WHAT THE TASK REQUIRES:
From the listing below, count the lines where the string "True" occurs. Give the number, with no other words.

[Opening DATA PROVIDED section]

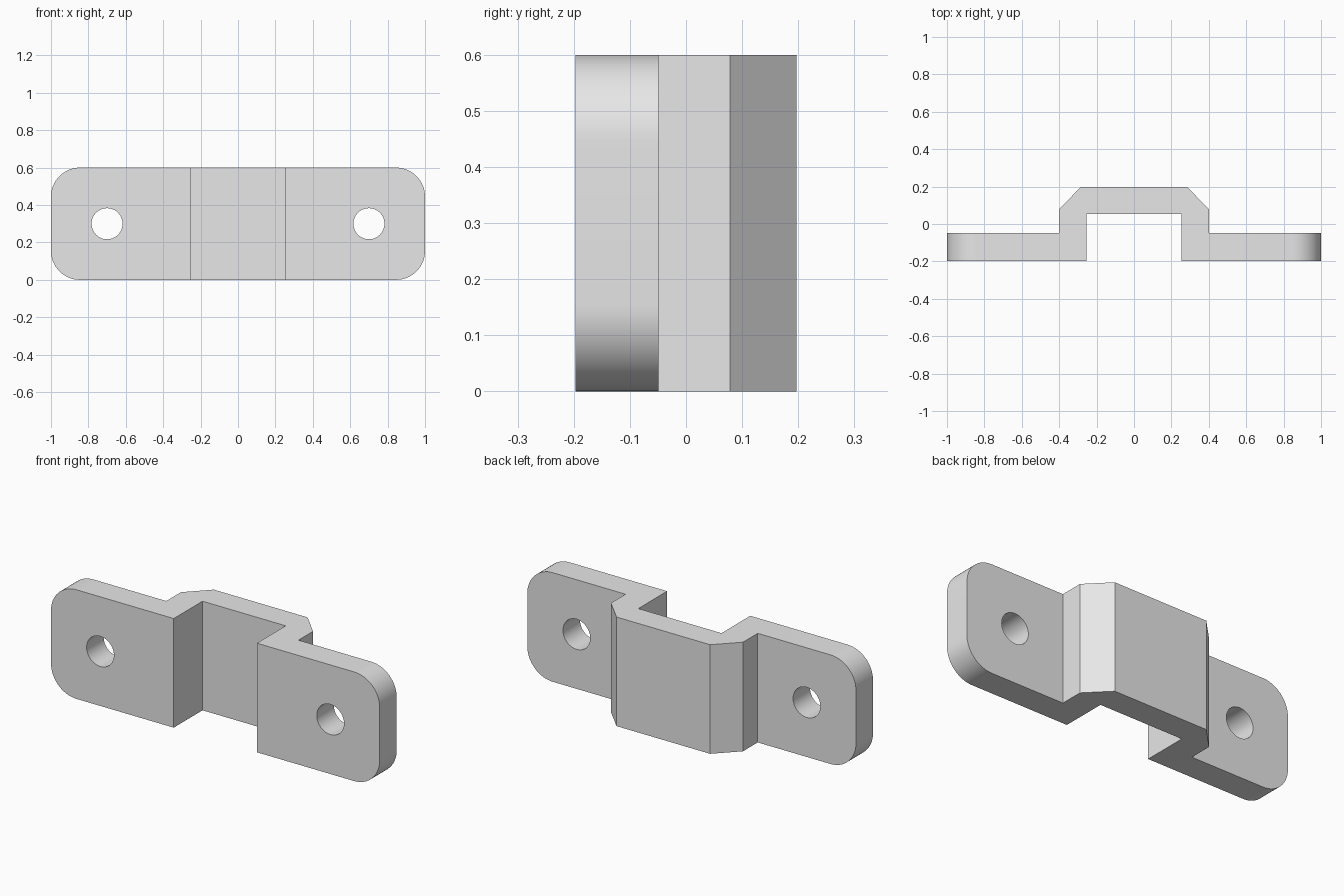
import bpy
import bmesh
from math import pi, radians

if "Cube" in bpy.data.objects:
    bpy.data.objects.remove(bpy.data.objects["Cube"], do_unlink=True)

HEIGHT = 0.6
CORNER = 0.155
HOLE_X, HOLE_R = 0.70, 0.083

grey = bpy.data.materials.new("light grey")
grey.use_nodes = True
colour = (0.8, 0.8, 0.8, 1)
grey.diffuse_color = colour
grey.node_tree.nodes["Principled BSDF"].inputs["Base Color"].default_value = colour

# Right half of the strap outline, mirrored to close the profile
half = [(0.253, 0.053), (0.253, -0.197), (1, -0.197), (1, -0.049),
        (0.402, -0.049), (0.402, 0.078), (0.285, 0.197)]
outline = half + [(-x, y) for x, y in reversed(half)]

# Extrude the outline upward
bm = bmesh.new()
base = bm.faces.new([bm.verts.new((x, y, 0)) for x, y in outline])
top = bmesh.ops.extrude_face_region(bm, geom=[base])["geom"]
bmesh.ops.translate(bm, vec=(0, 0, HEIGHT),
                    verts=[v for v in top if isinstance(v, bmesh.types.BMVert)])
bmesh.ops.recalc_face_normals(bm, faces=bm.faces)

# Round the outer corners of both tabs
corners = [e for e in bm.edges
           if all(abs(v.co.x) > 0.99 for v in e.verts)
           and abs(e.verts[0].co.y - e.verts[1].co.y) > 0.1]
bmesh.ops.bevel(bm, geom=corners, offset=CORNER, offset_type='OFFSET',
                segments=16, profile=0.5, affect='EDGES')

mesh = bpy.data.meshes.new("clamp_bracket")
bm.to_mesh(mesh)
bm.free()
mesh.materials.append(grey)
bracket = bpy.data.objects.new("clamp_bracket", mesh)
bpy.context.collection.objects.link(bracket)

# Drill one screw hole through each tab
for side in (-1, 1):
    bpy.ops.mesh.primitive_cylinder_add(
        vertices=48, radius=HOLE_R, depth=0.6,
        location=(side * HOLE_X, -0.12, HEIGHT / 2), rotation=(pi / 2, 0, 0))
    cutter = bpy.context.object
    cutter.name = "hole_cutter"
    cutter.hide_render = True
    cutter.data.materials.append(grey)
    bpy.ops.object.select_all(action='DESELECT')
    bracket.select_set(True)
    bpy.context.view_layer.objects.active = bracket
    drill = bracket.modifiers.new("screw_hole", 'BOOLEAN')
    drill.operation = 'DIFFERENCE'
    drill.solver = 'EXACT'
    drill.object = cutter
    bpy.ops.object.modifier_apply(modifier=drill.name)
    bpy.data.objects.remove(cutter, do_unlink=True)

bpy.ops.object.shade_smooth_by_angle(angle=radians(30))
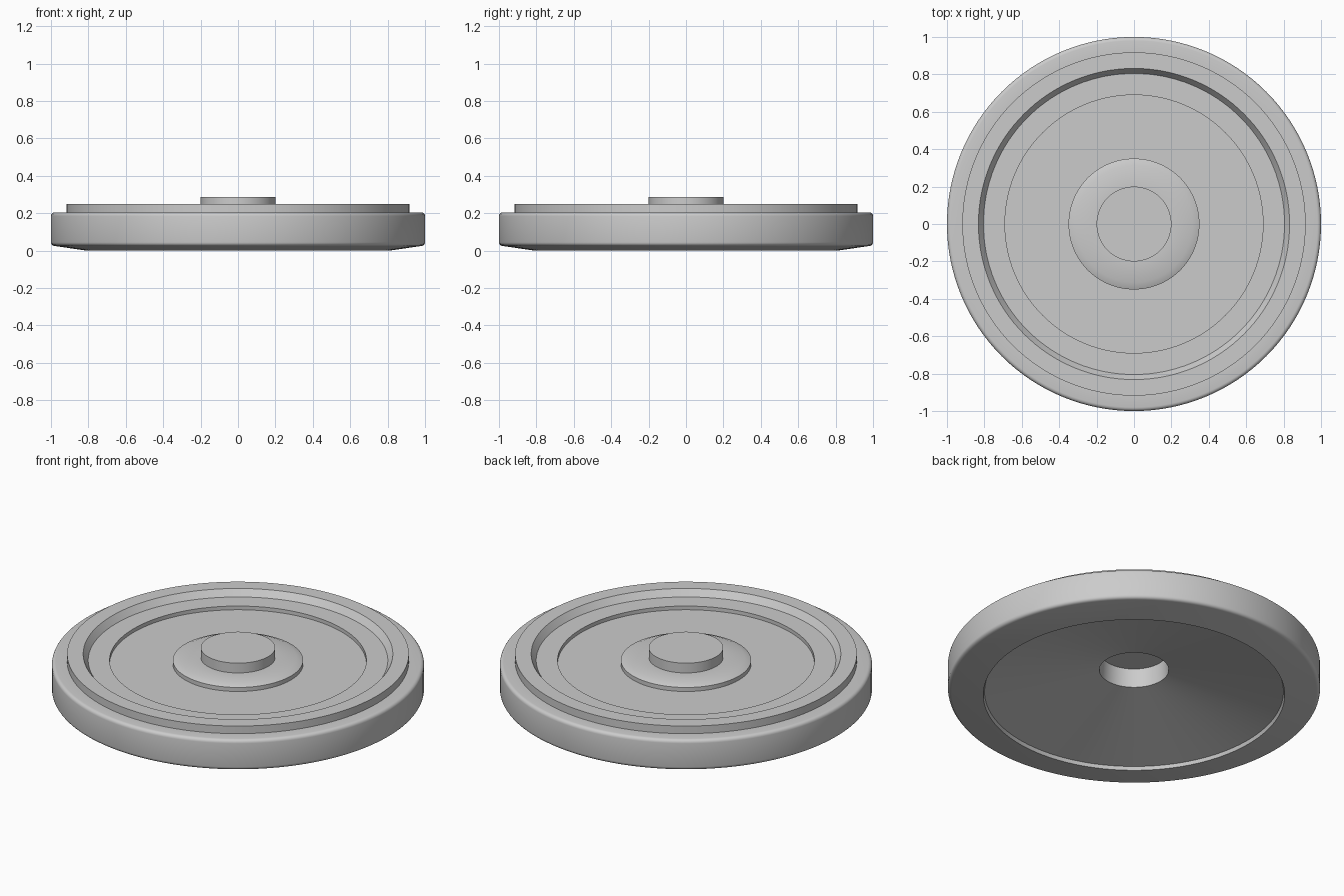
import bpy
import bmesh
import math

cube = bpy.data.objects.get("Cube")
if cube:
    bpy.data.objects.remove(cube, do_unlink=True)

SEGMENTS = 128

grey = bpy.data.materials.new("plain_grey")
grey.use_nodes = True
colour = (0.6, 0.6, 0.6, 1)
grey.diffuse_color = colour
grey.node_tree.nodes["Principled BSDF"].inputs["Base Color"].default_value = colour


def lathe(name, profile):
    """Turn an (r, z) profile, listed so that its outside is on the left, about z."""
    bm = bmesh.new()
    rings = []
    for r, z in profile:
        count = SEGMENTS if r > 0 else 1
        angles = [math.tau * i / SEGMENTS for i in range(count)]
        rings.append([bm.verts.new((r * math.cos(a), r * math.sin(a), z)) for a in angles])
    for inner, outer in zip(rings, rings[1:]):
        for i in range(SEGMENTS):
            j = (i + 1) % SEGMENTS
            corners = [inner[i % len(inner)], outer[i % len(outer)],
                       outer[j % len(outer)], inner[j % len(inner)]]
            bm.faces.new(list(dict.fromkeys(corners)))
    mesh = bpy.data.meshes.new(name)
    bm.to_mesh(mesh)
    bm.free()
    mesh.materials.append(grey)
    obj = bpy.data.objects.new(name, mesh)
    bpy.context.collection.objects.link(obj)
    bpy.ops.object.select_all(action="DESELECT")
    obj.select_set(True)
    bpy.context.view_layer.objects.active = obj
    bpy.ops.object.shade_smooth_by_angle(angle=math.radians(25))
    return obj


def corner(r, z, radius, start, steps=4):
    """Quarter-round points, running clockwise from the start angle."""
    angles = [start - math.pi / 2 * i / steps for i in range(steps + 1)]
    return [(r + radius * math.cos(a), z + radius * math.sin(a)) for a in angles]


# Raised boss with a sloping collar
lathe("hub_cap", [(0, 0.288), (0.2, 0.288), (0.2, 0.23), (0.313, 0.23),
                  (0.35, 0.214), (0.35, 0.19)])

# Sunken face, shelf and sloping inner lip
lathe("wheel_face", [(0.35, 0.19), (0.69, 0.19), (0.69, 0.212),
                     (0.805, 0.212), (0.832, 0.25)])

# Stepped rim with rounded outer edges and a slightly dished bottom
lathe("rim", [(0.832, 0.25), (0.918, 0.25), (0.918, 0.205)]
      + corner(0.98, 0.185, 0.02, math.pi / 2)
      + corner(0.98, 0.045, 0.02, 0)
      + [(0.81, 0), (0.803, 0.02)])

# Conical recess underneath with a blind centre bore
lathe("underside", [(0.803, 0.02), (0.186, 0.155), (0.18, 0.265), (0, 0.265)])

[Closing DATA PROVIDED section]

RESPONSE BOX:
8